Document images with source code:
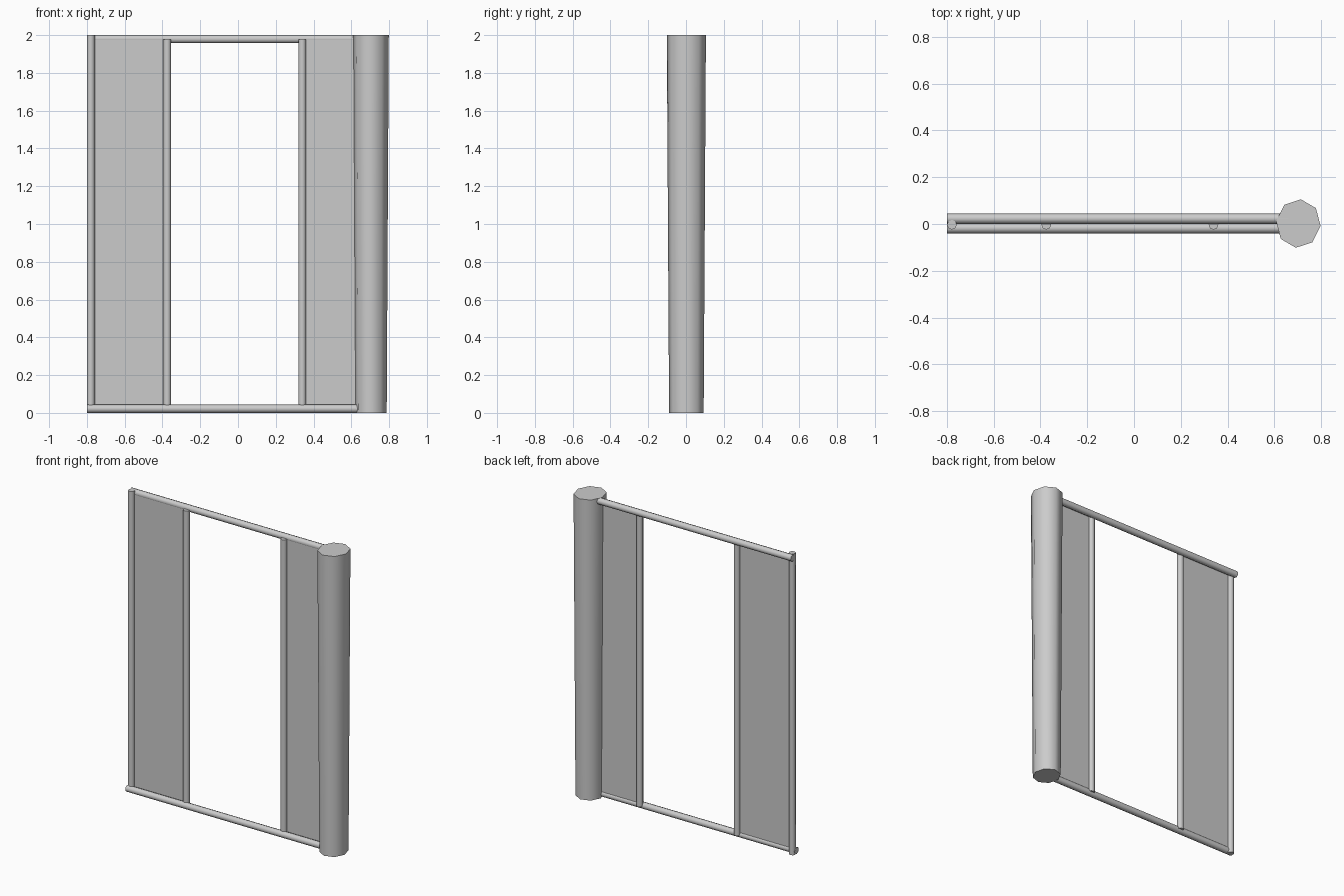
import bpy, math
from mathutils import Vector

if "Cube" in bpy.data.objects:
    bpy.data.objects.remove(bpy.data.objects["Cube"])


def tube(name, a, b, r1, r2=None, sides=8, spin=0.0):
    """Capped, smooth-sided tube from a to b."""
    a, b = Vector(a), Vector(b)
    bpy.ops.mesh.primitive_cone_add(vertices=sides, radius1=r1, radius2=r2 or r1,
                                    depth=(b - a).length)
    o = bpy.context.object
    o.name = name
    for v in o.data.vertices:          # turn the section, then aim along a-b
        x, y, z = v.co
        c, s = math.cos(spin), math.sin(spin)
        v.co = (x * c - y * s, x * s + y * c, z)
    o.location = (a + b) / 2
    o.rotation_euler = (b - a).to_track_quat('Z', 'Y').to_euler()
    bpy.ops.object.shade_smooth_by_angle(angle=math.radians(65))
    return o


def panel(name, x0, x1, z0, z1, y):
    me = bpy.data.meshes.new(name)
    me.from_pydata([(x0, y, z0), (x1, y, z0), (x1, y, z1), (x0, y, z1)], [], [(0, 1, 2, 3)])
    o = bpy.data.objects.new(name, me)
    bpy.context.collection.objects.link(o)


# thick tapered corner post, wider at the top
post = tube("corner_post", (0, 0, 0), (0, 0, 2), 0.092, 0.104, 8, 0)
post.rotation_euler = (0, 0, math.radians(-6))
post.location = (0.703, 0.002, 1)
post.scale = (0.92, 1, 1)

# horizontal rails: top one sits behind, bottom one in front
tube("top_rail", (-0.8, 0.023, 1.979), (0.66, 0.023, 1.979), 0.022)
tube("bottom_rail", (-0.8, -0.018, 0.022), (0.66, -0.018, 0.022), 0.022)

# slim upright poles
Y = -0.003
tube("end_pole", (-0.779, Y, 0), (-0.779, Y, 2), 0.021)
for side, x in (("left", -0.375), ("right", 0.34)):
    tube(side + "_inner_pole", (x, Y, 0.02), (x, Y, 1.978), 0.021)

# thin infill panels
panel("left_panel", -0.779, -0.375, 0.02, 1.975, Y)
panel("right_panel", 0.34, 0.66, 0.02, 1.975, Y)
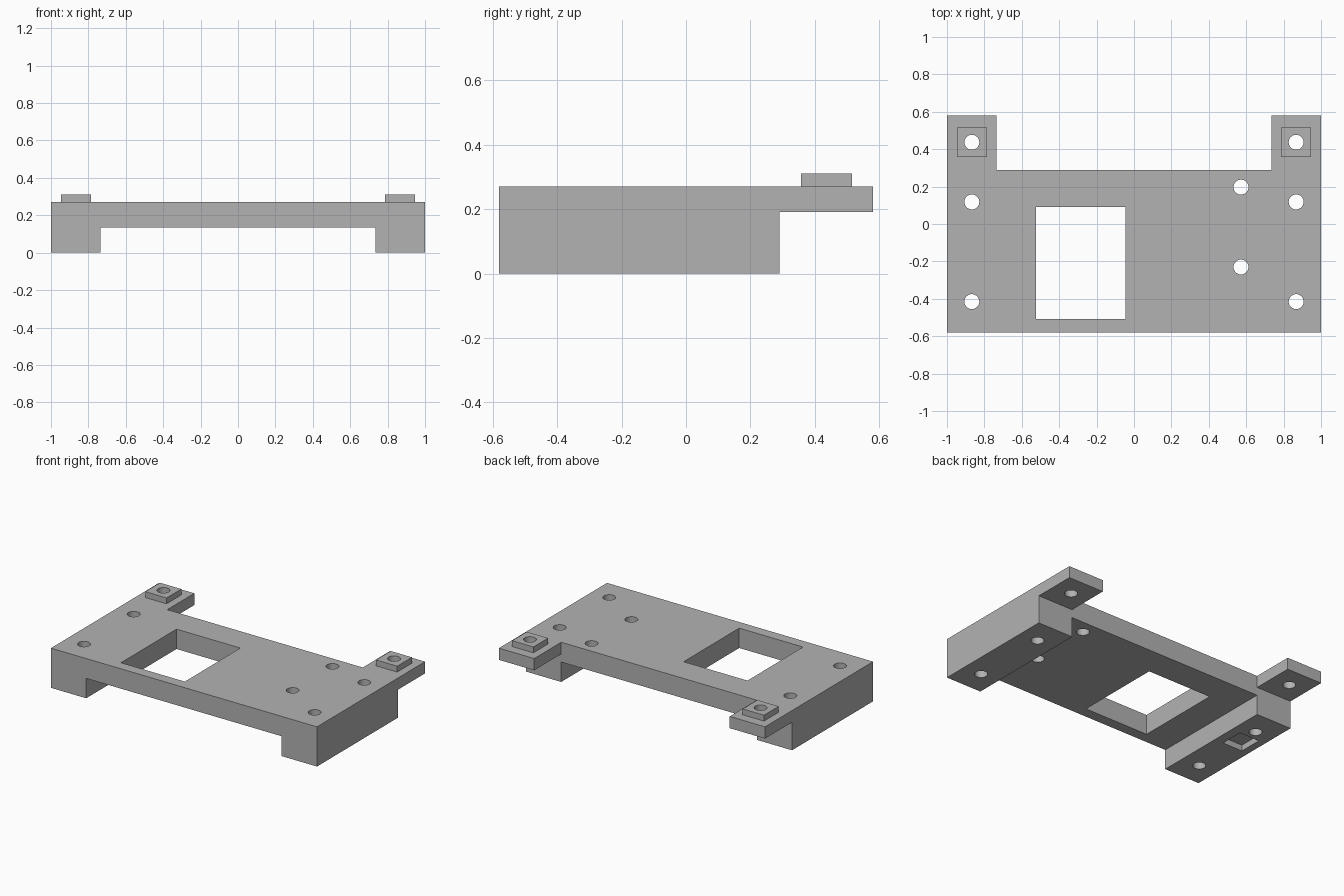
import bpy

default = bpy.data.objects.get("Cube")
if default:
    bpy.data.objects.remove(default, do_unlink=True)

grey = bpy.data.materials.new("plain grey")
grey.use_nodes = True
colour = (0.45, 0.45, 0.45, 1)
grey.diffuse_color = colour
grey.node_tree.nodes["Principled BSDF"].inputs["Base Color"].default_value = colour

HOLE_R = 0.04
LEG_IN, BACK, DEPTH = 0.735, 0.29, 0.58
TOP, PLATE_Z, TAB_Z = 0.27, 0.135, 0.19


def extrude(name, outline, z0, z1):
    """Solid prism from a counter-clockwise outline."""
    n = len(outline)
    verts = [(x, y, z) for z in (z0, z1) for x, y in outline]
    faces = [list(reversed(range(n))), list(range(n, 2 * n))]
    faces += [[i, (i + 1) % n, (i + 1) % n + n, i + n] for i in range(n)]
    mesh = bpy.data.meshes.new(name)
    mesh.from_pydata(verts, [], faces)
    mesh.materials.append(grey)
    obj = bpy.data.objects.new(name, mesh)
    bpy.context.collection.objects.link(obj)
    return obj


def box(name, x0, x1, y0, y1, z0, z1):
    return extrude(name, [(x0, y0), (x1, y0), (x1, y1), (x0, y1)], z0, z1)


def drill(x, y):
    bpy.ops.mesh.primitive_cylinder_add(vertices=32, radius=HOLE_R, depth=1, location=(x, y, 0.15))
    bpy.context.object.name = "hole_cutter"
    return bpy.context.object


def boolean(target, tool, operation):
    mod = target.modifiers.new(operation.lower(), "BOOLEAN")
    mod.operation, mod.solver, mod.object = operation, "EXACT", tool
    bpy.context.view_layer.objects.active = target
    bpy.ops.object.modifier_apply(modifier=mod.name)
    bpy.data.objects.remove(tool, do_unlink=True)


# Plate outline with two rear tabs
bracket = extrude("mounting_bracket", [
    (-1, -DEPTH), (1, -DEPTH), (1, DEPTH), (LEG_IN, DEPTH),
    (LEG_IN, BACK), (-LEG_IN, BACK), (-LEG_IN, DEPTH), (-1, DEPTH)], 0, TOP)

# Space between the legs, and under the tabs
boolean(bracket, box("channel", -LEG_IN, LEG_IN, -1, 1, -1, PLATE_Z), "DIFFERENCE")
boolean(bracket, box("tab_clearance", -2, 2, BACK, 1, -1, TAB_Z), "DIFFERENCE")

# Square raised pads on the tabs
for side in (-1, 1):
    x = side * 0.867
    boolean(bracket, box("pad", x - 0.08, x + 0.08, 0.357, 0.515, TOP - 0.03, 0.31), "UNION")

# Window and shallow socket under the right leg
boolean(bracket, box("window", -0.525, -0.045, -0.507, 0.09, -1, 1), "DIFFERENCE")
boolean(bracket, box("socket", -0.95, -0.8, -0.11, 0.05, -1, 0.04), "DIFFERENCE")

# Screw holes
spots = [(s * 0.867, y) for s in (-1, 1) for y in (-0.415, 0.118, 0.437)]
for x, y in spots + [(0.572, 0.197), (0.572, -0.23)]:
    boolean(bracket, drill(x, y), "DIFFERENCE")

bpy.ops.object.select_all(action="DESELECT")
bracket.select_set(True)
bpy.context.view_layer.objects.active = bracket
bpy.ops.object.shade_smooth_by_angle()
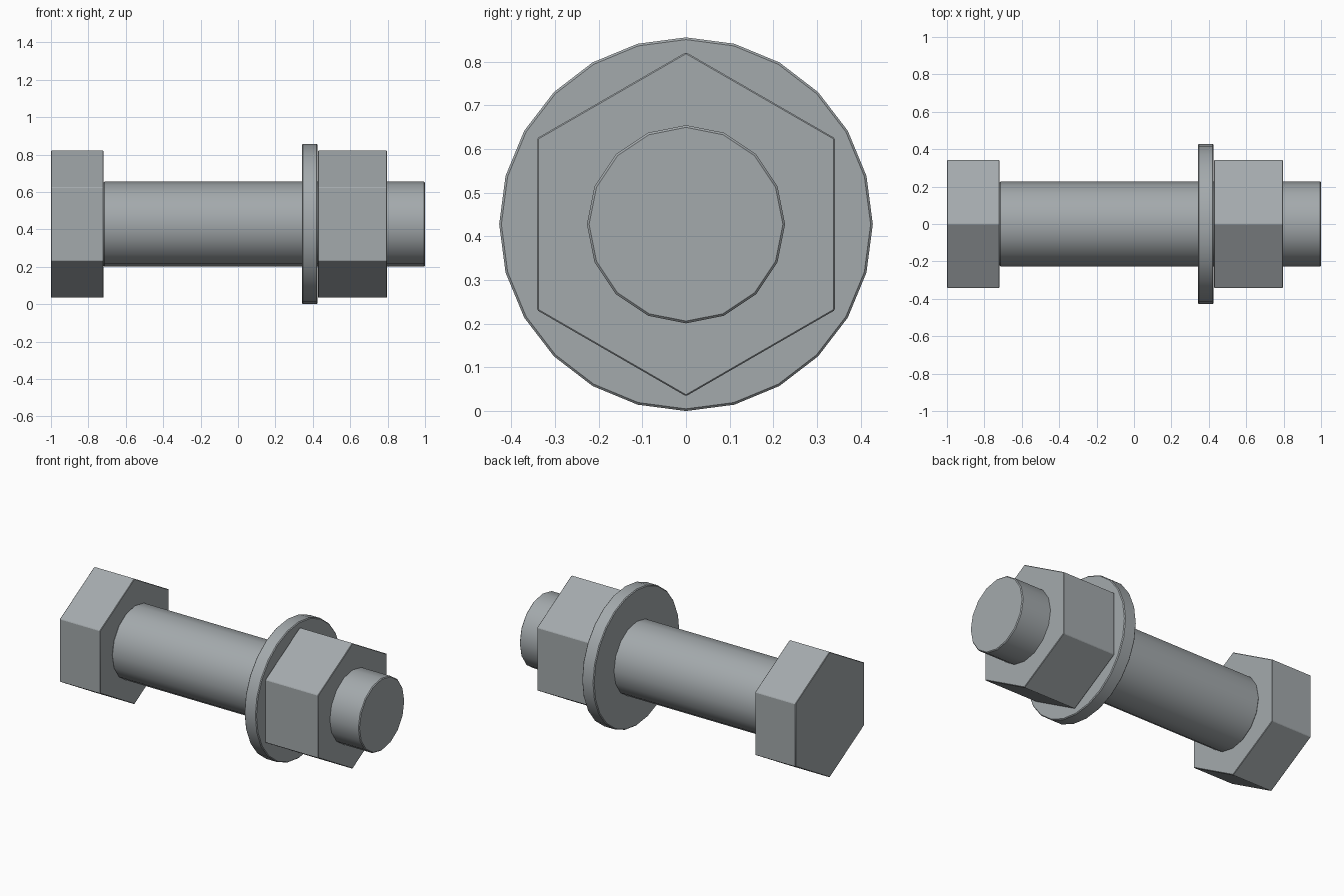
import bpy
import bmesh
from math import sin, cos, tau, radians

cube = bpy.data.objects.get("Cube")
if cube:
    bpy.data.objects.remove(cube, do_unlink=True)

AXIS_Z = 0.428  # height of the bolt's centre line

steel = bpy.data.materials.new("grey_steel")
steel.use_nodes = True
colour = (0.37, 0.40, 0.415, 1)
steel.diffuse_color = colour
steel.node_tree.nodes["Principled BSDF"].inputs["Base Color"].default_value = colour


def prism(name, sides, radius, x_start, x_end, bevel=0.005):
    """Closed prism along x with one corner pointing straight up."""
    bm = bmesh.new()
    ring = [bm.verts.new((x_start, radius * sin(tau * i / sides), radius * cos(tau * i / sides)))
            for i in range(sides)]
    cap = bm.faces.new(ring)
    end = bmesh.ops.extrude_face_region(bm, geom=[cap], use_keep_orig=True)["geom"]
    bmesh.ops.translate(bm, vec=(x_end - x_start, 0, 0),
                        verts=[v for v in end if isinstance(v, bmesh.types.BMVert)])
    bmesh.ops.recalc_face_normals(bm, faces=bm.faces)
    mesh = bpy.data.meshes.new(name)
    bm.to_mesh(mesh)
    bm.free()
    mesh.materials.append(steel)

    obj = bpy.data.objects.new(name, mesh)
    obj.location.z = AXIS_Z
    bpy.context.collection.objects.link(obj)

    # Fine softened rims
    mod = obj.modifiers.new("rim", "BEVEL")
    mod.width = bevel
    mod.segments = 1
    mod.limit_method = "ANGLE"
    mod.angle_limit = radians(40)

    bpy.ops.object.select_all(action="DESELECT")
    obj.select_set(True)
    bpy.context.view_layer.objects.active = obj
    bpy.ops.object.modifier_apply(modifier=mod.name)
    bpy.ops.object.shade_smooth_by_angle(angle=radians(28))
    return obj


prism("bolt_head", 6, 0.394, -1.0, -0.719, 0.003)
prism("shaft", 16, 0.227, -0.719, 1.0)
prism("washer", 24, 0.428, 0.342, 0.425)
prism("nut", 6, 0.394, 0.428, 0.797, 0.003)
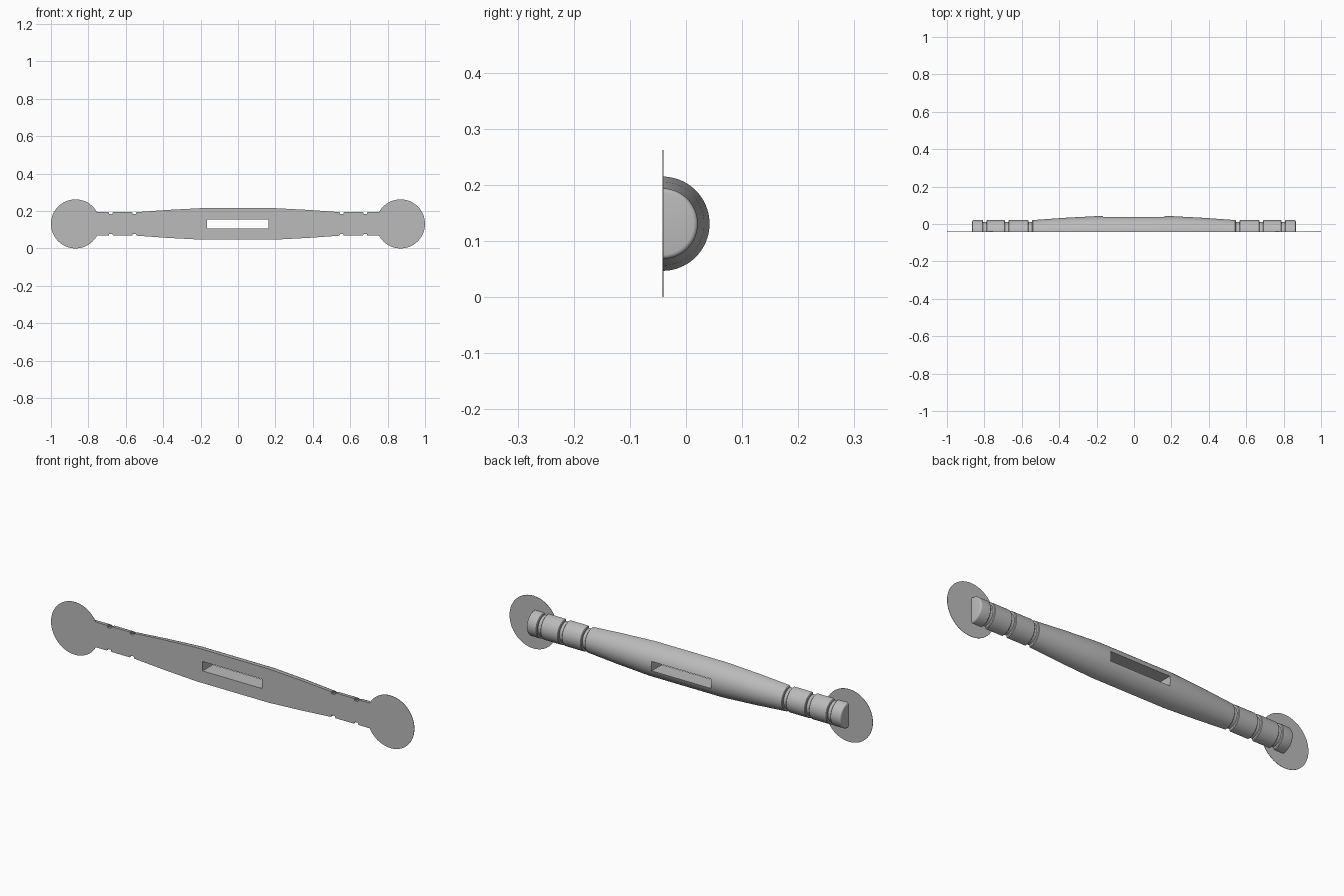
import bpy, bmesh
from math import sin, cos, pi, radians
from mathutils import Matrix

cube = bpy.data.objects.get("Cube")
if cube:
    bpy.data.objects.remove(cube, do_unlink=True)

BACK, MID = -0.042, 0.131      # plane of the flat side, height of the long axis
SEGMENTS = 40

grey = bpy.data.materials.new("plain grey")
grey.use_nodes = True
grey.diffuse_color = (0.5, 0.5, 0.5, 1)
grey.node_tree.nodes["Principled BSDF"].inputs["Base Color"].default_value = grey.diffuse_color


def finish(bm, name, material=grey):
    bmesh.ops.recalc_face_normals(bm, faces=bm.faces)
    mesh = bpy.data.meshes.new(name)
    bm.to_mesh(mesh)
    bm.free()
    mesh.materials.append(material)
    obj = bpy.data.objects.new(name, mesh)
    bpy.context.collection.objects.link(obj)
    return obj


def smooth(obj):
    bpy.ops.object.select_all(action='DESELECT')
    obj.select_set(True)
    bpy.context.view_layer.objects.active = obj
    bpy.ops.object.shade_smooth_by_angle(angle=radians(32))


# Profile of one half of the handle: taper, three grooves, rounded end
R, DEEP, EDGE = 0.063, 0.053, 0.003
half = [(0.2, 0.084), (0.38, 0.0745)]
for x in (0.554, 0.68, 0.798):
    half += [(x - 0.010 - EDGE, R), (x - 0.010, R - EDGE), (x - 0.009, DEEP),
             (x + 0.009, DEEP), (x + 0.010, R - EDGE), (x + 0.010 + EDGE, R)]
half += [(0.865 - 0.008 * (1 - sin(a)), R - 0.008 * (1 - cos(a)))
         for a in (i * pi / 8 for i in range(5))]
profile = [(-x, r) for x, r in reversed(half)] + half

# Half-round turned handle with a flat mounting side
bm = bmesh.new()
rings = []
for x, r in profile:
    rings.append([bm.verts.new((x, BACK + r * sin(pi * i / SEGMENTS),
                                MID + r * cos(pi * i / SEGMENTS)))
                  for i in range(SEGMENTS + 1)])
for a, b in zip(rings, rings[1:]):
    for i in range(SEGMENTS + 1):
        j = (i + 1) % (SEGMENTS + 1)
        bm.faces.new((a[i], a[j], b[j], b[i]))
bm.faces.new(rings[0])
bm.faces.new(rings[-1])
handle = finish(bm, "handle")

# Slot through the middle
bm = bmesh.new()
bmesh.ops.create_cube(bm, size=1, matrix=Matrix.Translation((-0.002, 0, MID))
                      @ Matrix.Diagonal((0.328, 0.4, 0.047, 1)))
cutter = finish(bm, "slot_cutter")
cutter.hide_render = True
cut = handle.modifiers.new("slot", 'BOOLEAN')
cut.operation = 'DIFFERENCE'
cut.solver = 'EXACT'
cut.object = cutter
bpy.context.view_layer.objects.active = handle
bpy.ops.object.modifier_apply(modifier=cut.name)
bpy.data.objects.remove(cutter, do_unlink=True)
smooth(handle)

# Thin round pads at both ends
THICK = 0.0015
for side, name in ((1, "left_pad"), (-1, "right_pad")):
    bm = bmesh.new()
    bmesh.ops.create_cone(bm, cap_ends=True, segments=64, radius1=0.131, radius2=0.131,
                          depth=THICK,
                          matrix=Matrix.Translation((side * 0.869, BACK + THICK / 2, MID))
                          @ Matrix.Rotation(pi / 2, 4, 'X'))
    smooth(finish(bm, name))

- [Task prompt]:
Each line from the start of the entries to the line holding "me = bpy.data.meshes.new(name)" is to be given again exactly, both ends included, and each picture is to be left out.

- [Response for this exercise]:
import bpy, math
from mathutils import Vector

if "Cube" in bpy.data.objects:
    bpy.data.objects.remove(bpy.data.objects["Cube"])


def tube(name, a, b, r1, r2=None, sides=8, spin=0.0):
    """Capped, smooth-sided tube from a to b."""
    a, b = Vector(a), Vector(b)
    bpy.ops.mesh.primitive_cone_add(vertices=sides, radius1=r1, radius2=r2 or r1,
                                    depth=(b - a).length)
    o = bpy.context.object
    o.name = name
    for v in o.data.vertices:          # turn the section, then aim along a-b
        x, y, z = v.co
        c, s = math.cos(spin), math.sin(spin)
        v.co = (x * c - y * s, x * s + y * c, z)
    o.location = (a + b) / 2
    o.rotation_euler = (b - a).to_track_quat('Z', 'Y').to_euler()
    bpy.ops.object.shade_smooth_by_angle(angle=math.radians(65))
    return o


def panel(name, x0, x1, z0, z1, y):
    me = bpy.data.meshes.new(name)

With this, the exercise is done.